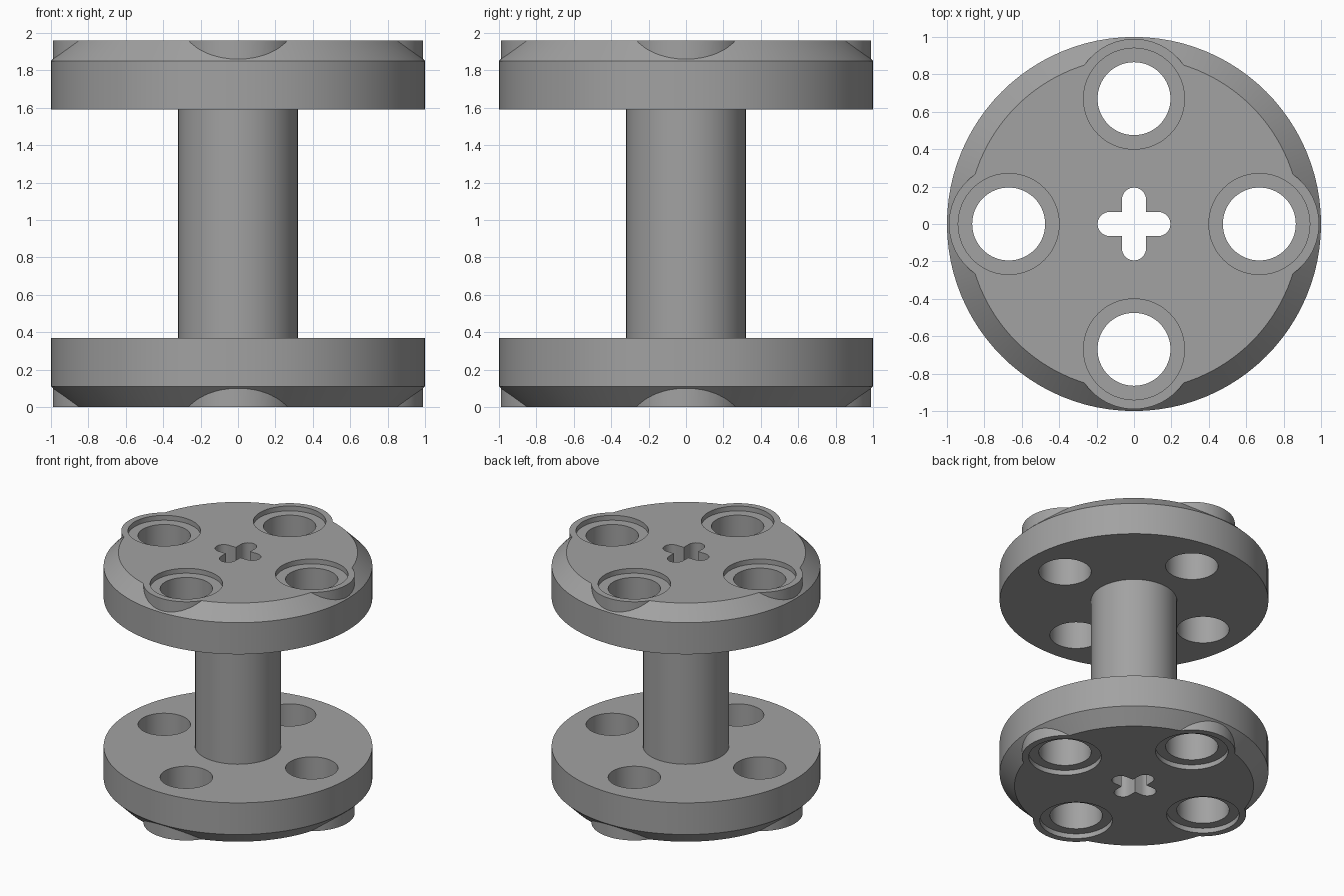
import bpy, bmesh
from math import pi, sin, cos
from mathutils import Matrix

HEIGHT, FLANGE_TOP, CHAMFER = 1.96, 0.37, 0.11
PEG_DISTANCE = 0.67

if "Cube" in bpy.data.objects:
    bpy.data.objects.remove(bpy.data.objects["Cube"])

grey = bpy.data.materials.new("plain_grey")
grey.use_nodes = True
colour = (0.36, 0.36, 0.36, 1)
grey.diffuse_color = colour
grey.node_tree.nodes["Principled BSDF"].inputs["Base Color"].default_value = colour


def add_object(name, bm):
    bmesh.ops.recalc_face_normals(bm, faces=bm.faces)
    mesh = bpy.data.meshes.new(name)
    bm.to_mesh(mesh)
    bm.free()
    mesh.materials.append(grey)
    obj = bpy.data.objects.new(name, mesh)
    bpy.context.collection.objects.link(obj)
    return obj


def cylinder(name, radius, low, high, centre=(0, 0), low_radius=None, sides=64):
    bm = bmesh.new()
    bmesh.ops.create_cone(
        bm, cap_ends=True, segments=sides, radius1=low_radius or radius,
        radius2=radius, depth=high - low,
        matrix=Matrix.Translation((*centre, (low + high) / 2)))
    return add_object(name, bm)


def combine(target, tool, operation):
    """Apply a boolean and remove the tool."""
    tool.hide_render = True
    mod = target.modifiers.new("boolean", 'BOOLEAN')
    mod.operation, mod.object, mod.solver = operation, tool, 'EXACT'
    bpy.context.view_layer.objects.active = target
    bpy.ops.object.modifier_apply(modifier=mod.name)
    bpy.data.objects.remove(tool)


def cross_cutter():
    """Cross-shaped prism with rounded arm ends."""
    half, reach, steps = 0.065, 0.13, 10
    bm = bmesh.new()
    verts = []
    for arm in range(4):
        turn = Matrix.Rotation(arm * pi / 2, 3, 'Z')
        points = [(reach + half * cos(a), half * sin(a), -0.1)
                  for a in (-pi / 2 + pi * i / steps for i in range(steps + 1))]
        points.append((half, half, -0.1))
        verts += [bm.verts.new(turn @ Matrix.Translation(p).translation) for p in points]
    face = bm.faces.new(verts)
    result = bmesh.ops.extrude_face_region(bm, geom=[face])
    top = [v for v in result["geom"] if isinstance(v, bmesh.types.BMVert)]
    bmesh.ops.translate(bm, verts=top, vec=(0, 0, HEIGHT + 0.2))
    return add_object("cross_cutter", bm)


def finish(obj):
    bpy.ops.object.select_all(action='DESELECT')
    obj.select_set(True)
    bpy.context.view_layer.objects.active = obj
    bpy.ops.object.shade_smooth_by_angle(angle=pi / 7)


# Lower flange: a disc with a chamfered underside
lower = cylinder("lower_flange", 1, CHAMFER, FLANGE_TOP, sides=96)
combine(lower, cylinder("chamfer", 1, 0, CHAMFER, low_radius=0.89, sides=96), 'UNION')

# Four round bosses, each with a shallow recess and a through hole
centres = [(PEG_DISTANCE * cos(i * pi / 2), PEG_DISTANCE * sin(i * pi / 2)) for i in range(4)]
for c in centres:
    combine(lower, cylinder("boss", 0.32, 0, 0.2, c), 'UNION')
for c in centres:
    combine(lower, cylinder("recess", 0.27, -0.1, 0.04, c), 'DIFFERENCE')
    combine(lower, cylinder("hole", 0.195, -0.1, 0.5, c), 'DIFFERENCE')
combine(lower, cross_cutter(), 'DIFFERENCE')

# Upper flange: the lower one mirrored
bm = bmesh.new()
bm.from_mesh(lower.data)
for v in bm.verts:
    v.co.z = HEIGHT - v.co.z
upper = add_object("upper_flange", bm)

# Central hub with the axle hole
hub = cylinder("hub", 0.32, FLANGE_TOP, HEIGHT - FLANGE_TOP)
combine(hub, cross_cutter(), 'DIFFERENCE')

for part in (lower, upper, hub):
    finish(part)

------------------------------------------------------------------------

● Problem description
Scan the records above and show every line in which the word "Translation" occurs.

● Answer for the task
        matrix=Matrix.Translation((*centre, (low + high) / 2)))
        verts += [bm.verts.new(turn @ Matrix.Translation(p).translation) for p in points]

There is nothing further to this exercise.